How does wildlife win? At the profoundest level nothing is on earth that cannot be eaten by something, including humans. We will not be satisfied until the wild is tamed, kept safely behind bars, spirit defeated, where it no longer poses a threat…and we can eat it if we want to.
La Jolla has to be one of the prettiest coastlines in California with rocky cliffs, coves and caves to explore, long stretches of beach with seals, sea lions, birds and naked people running up and down them. Lee Eldridge and I just returned. Unfortunately the town is still embroiled in seals/sea lions versus human conflict. The residents who are ‘against’ the wildlife say, “We know it is their shore and they’ve been here longer than us, but we don’t like the way they smell and we can’t swim in their waste each morning. Can’t we just chase them off the cliffs with German Shepherds?”

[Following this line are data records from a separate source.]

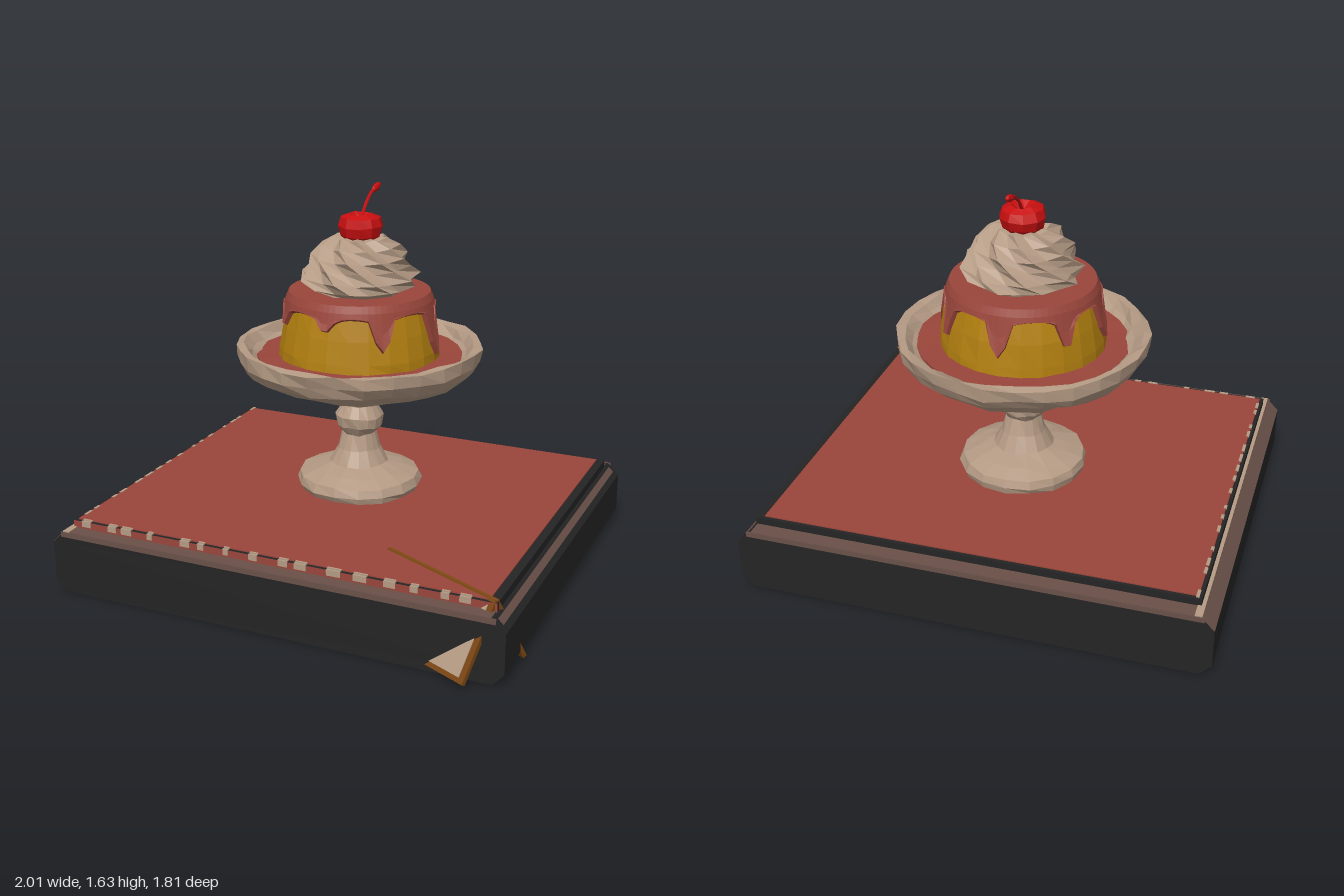
import * as THREE from 'three';

const mat = (name, color, extra = {}) => {
  const m = new THREE.MeshStandardMaterial({ color, flatShading: true, ...extra });
  m.name = name;
  return m;
};

// Repeatable noise in -1..1
const noise = (i, j) => {
  const s = Math.sin(i * 127.1 + j * 311.7 + 5.3) * 43758.5453;
  return (s - Math.floor(s)) * 2 - 1;
};

// Surface of stacked rings; point(i, a, j) gives [radius, y, twist]
function rings(rows, n, point) {
  const pos = [], index = [];
  for (let i = 0; i < rows; i++) {
    for (let j = 0; j < n; j++) {
      const a = (j / n) * Math.PI * 2;
      const [r, y, twist = 0] = point(i, a, j);
      pos.push(r * Math.cos(a + twist), y, r * Math.sin(a + twist));
    }
  }
  for (let i = 0; i < rows - 1; i++) {
    for (let j = 0; j < n; j++) {
      const k = (j + 1) % n, p = i * n + j, q = i * n + k;
      index.push(p, p + n, q + n, p, q + n, q);
    }
  }
  const g = new THREE.BufferGeometry();
  g.setAttribute('position', new THREE.Float32BufferAttribute(pos, 3));
  g.setIndex(index);
  g.computeVertexNormals();
  return g;
}

// Turned profile with a slightly hand-cut surface
const turned = (profile, n, rough) => rings(profile.length, n, (i, a, j) => {
  const [r, y] = profile[i];
  return r === 0 ? [0, y] : [r + noise(i, j) * rough, y + noise(j, i + 9) * rough];
});

export function createModel() {
  const model = new THREE.Group();
  const black = mat('black', 0x242424);
  const red = mat('caramelRed', 0x9a463b);
  const cream = mat('cream', 0xb49a84);
  const brown = mat('wornBrown', 0x6a5049);
  const yellow = mat('custardYellow', 0xb38010);
  const cherryRed = mat('cherryRed', 0xc80f10);
  const wood = mat('signWood', 0x7a4512);

  const add = (parent, name, geometry, material, x = 0, y = 0, z = 0) => {
    const m = new THREE.Mesh(geometry, material);
    m.name = name;
    m.position.set(x, y, z);
    parent.add(m);
    return m;
  };
  // Box given by its limits
  const block = (parent, name, material, x0, x1, y0, y1, z0, z1) =>
    add(parent, name, new THREE.BoxGeometry(x1 - x0, y1 - y0, z1 - z0), material,
      (x0 + x1) / 2, (y0 + y1) / 2, (z0 + z1) / 2);

  // Base with bevels along both sides
  const base = new THREE.Group();
  base.name = 'base';
  model.add(base);
  const section = new THREE.Shape([
    [-0.95, 0], [0.94, 0], [0.99, 0.05], [0.99, 0.22],
    [0.94, 0.27], [-0.95, 0.27], [-1, 0.22], [-1, 0.05],
  ].map(([x, y]) => new THREE.Vector2(x, y)));
  const body = new THREE.ExtrudeGeometry(section, { depth: 1.72, bevelEnabled: false });
  add(base, 'baseBody', body, black, 0, 0, -0.9);

  // Worn edges
  block(base, 'wornTop', brown, -0.95, 0.93, 0.269, 0.275, -0.9, 0.82);
  block(base, 'wornLeftLine', cream, -0.95, -0.92, 0.27, 0.278, -0.9, 0.82);
  add(base, 'wornLeftBevel', new THREE.BoxGeometry(0.07, 0.004, 1.72), brown, -0.975, 0.245, -0.04)
    .rotation.z = Math.PI / 4;
  add(base, 'wornRightBevel', new THREE.BoxGeometry(0.03, 0.004, 1.66), brown, 0.959, 0.251, -0.04)
    .rotation.z = -Math.PI / 4;
  block(base, 'wornFrontEdge', brown, -0.96, 0.95, 0.25, 0.273, 0.817, 0.822);
  block(base, 'wornBackEdge', brown, -0.96, 0.95, 0.25, 0.273, -0.902, -0.897);

  // Inset tabletop: side faces black, front face red
  block(base, 'topSlab', [black, black, black, black, red, black], -0.935, 0.935, 0.27, 0.306, -0.835, 0.76);
  block(base, 'topPanel', red, -0.92, 0.9, 0.303, 0.311, -0.82, 0.745);

  // Paint chips along the front and left edges
  for (let i = 0; i < 16; i++) {
    const w = 0.012 + 0.012 * (noise(i, 1) + 1);
    const x = -0.88 + i * 0.114 + noise(i, 2) * 0.03;
    block(base, 'frontChip', cream, x - w, x + w, 0.283, 0.309, 0.755, 0.763);
    block(base, 'frontTopChip', cream, x - w, x + w, 0.304, 0.3125, 0.742, 0.75);
    const z = -0.78 + i * 0.098 + noise(i, 3) * 0.03;
    block(base, 'leftChip', cream, -0.923, -0.91, 0.304, 0.3125, z - w, z + w);
  }

  // Folding sign sunk into the front corner
  const sign = new THREE.Group();
  sign.name = 'foldingSign';
  sign.position.set(0.66, 0.312, 0.62);
  sign.rotation.y = -0.449;
  model.add(sign);
  for (const turn of [0, Math.PI]) {
    const side = new THREE.Group();
    side.name = 'signBoard';
    side.rotation.set(-0.52, turn, 0, 'YXZ');
    sign.add(side);
    add(side, 'signFrame', new THREE.BoxGeometry(0.6, 0.335, 0.018), wood, 0, -0.168, 0);
    add(side, 'signPanel', new THREE.BoxGeometry(0.55, 0.295, 0.006), cream, 0, -0.168, 0.009);
  }

  // Dessert on its stand
  const dessert = new THREE.Group();
  dessert.name = 'dessert';
  dessert.position.set(-0.003, 0, -0.108);
  model.add(dessert);

  add(dessert, 'stand', turned([
    [0, 0.311], [0.265, 0.312], [0.278, 0.34], [0.265, 0.375], [0.2, 0.4], [0.13, 0.425],
    [0.095, 0.49], [0.075, 0.56], [0.1, 0.595], [0.106, 0.64], [0.075, 0.69],
    [0.09, 0.74], [0.13, 0.785], [0.13, 0.81],
  ], 16, 0.004), cream);

  add(dessert, 'dish', turned([
    [0, 0.787], [0.22, 0.79], [0.45, 0.828], [0.5, 0.865], [0.525, 0.91], [0.534, 0.965],
    [0.5, 0.965], [0.47, 0.93], [0.42, 0.905], [0, 0.903],
  ], 28, 0.008), cream);

  add(dessert, 'saucePool', turned([[0.45, 0.9], [0.448, 0.922], [0, 0.925]], 28, 0.004), red);

  add(dessert, 'custard', turned([
    [0.35, 0.92], [0.347, 0.96], [0.332, 1.06], [0.308, 1.17], [0.29, 1.19], [0, 1.19],
  ], 24, 0.002), yellow);

  // Sauce cap with drips: [angle in degrees, drip length]
  const drips = [[0, 0.18], [50, 0.12], [92, 0.04], [138, 0.06], [180, 0.15],
    [222, 0.1], [270, 0.13], [318, 0.12]];
  const sauceEdge = (a) => drips.reduce((y, [deg, length]) => {
    let d = a - THREE.MathUtils.degToRad(deg);
    d = Math.atan2(Math.sin(d), Math.cos(d));
    return y - length * Math.exp(-((d / 0.11) ** 4)) - 0.02 * Math.exp(-((d / 0.25) ** 2));
  }, 1.145);
  const custardRadius = (y) => 0.308 + (1.17 - y) * 0.2;
  add(dessert, 'sauceCap', rings(6, 72, (i, a) => {
    const edge = sauceEdge(a), mid = (edge + 1.17) / 2, low = edge + 0.015;
    return [
      [custardRadius(edge) - 0.012, edge], [custardRadius(low) + 0.018, low],
      [custardRadius(mid) + 0.012, mid], [0.318, 1.175], [0.305, 1.205], [0, 1.207],
    ][i];
  }), red);

  // Whipped cream: ridged rings that twist as they rise
  const swirl = [[0.19, 1.195], [0.245, 1.225], [0.25, 1.262], [0.215, 1.305], [0.2, 1.345],
    [0.165, 1.39], [0.11, 1.425], [0, 1.435]];
  add(dessert, 'whippedCream', rings(swirl.length, 18, (i, a, j) => {
    const [r, y] = swirl[i], ridge = j % 2;
    return [r * (ridge ? 1.04 : 0.88) + (r ? noise(i, j) * 0.005 : 0),
      y + (ridge && r ? 0.012 : 0), i * 0.27];
  }), cream);

  // Cherry with a dimple and a bent stalk
  add(dessert, 'cherry', turned([
    [0, 1.405], [0.06, 1.41], [0.088, 1.44], [0.098, 1.48], [0.085, 1.515],
    [0.05, 1.53], [0.015, 1.508], [0, 1.508],
  ], 10, 0.003), cherryRed, 0, 0, -0.008);
  const stalk = new THREE.CatmullRomCurve3([
    [0, 1.5, -0.01], [0, 1.555, -0.055], [0, 1.6, -0.115], [0, 1.625, -0.2],
  ].map((p) => new THREE.Vector3(...p)));
  add(dessert, 'cherryStalk', new THREE.TubeGeometry(stalk, 8, 0.007, 5), cherryRed);
  const tip = add(dessert, 'stalkTip', new THREE.SphereGeometry(1, 6, 4), cherryRed, 0, 1.617, -0.175);
  tip.scale.set(0.014, 0.016, 0.045);
  tip.rotation.x = 0.25;

  return model;
}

This is such a temporary, entitled, anthropocentric solution, resounding of our ignorance. Where might the marine life go once we have successfully chased it off its banks? Did the residents not willingly buy an expensive home in La Jolla, complete with seal stench? Can we not divert our morning swimming course in order to cohabit with wildlife? I spent five days there and had no trouble finding long stretches relatively seal-feces free in which to swim. Seals eat Omega rich fish…their waste is probably healing for our skin! Soon we will be harvesting that very poop and selling it in creams, after we have extracted the anal glands of all beavers, of course.
I was gratefully raised in wild places and have always assumed responsibility for my life. I would be furious if a mountain lion caught and ate me and then was killed for it, or worse, a mountain lion who resembled the one who ate me was killed. What a terrible waste! Don’t you dare! We are not going to teach mountain lions not to chase and kill humans. The truth is when it is our time to die we do and until it is, we don’t. No amount of wildlife killing is going to change this or avert wild behavior.
Thank Goddess for Lee Eldridge’s sick sense of humor. He made me cry with this imagined newspaper headline: Two nicely dressed women spent the morning kicking baby seals (true and videoed behavior) and afterward treated each other to a green juice and a gf muffin.
This same man saved a baby woodpecker at 5:30 this morning.
Beginner’s Guide to Living with Wildlife:
Do not try to take a selfie with wildlife
Do not feed, taunt or touch wild animals
Understand wild animals are perfectly suited to their environment and know how to live in balance, which probably means eating a few (thousand) humans.
If you are living in a wild area you may be attacked and killed — do what you can to defend yourself and others with the exception of eradicating all surrounding wildlife for future generations
Even if you are not living in a wild area, a rogue animal may kill you — make arrangements
Finally, definitely do not run naked with wild animals
We are not and have never been ‘independent.’ My favorite way to celebrate the 4th is recognizing and honoring our interdependence on each other, on the earth and all sentient beings, no one more valuable than another. I mean it. I am an animal rights activist, I suppose, but because I see that all survival depends on our interconnection, not our erroneous evolutionary hierarchy.
If you talk to the animals they will talk with you and you will know each other. If you do not talk to them, you will not know them, and what you do not know you will fear. What one fears one destroys. — Chief Dan George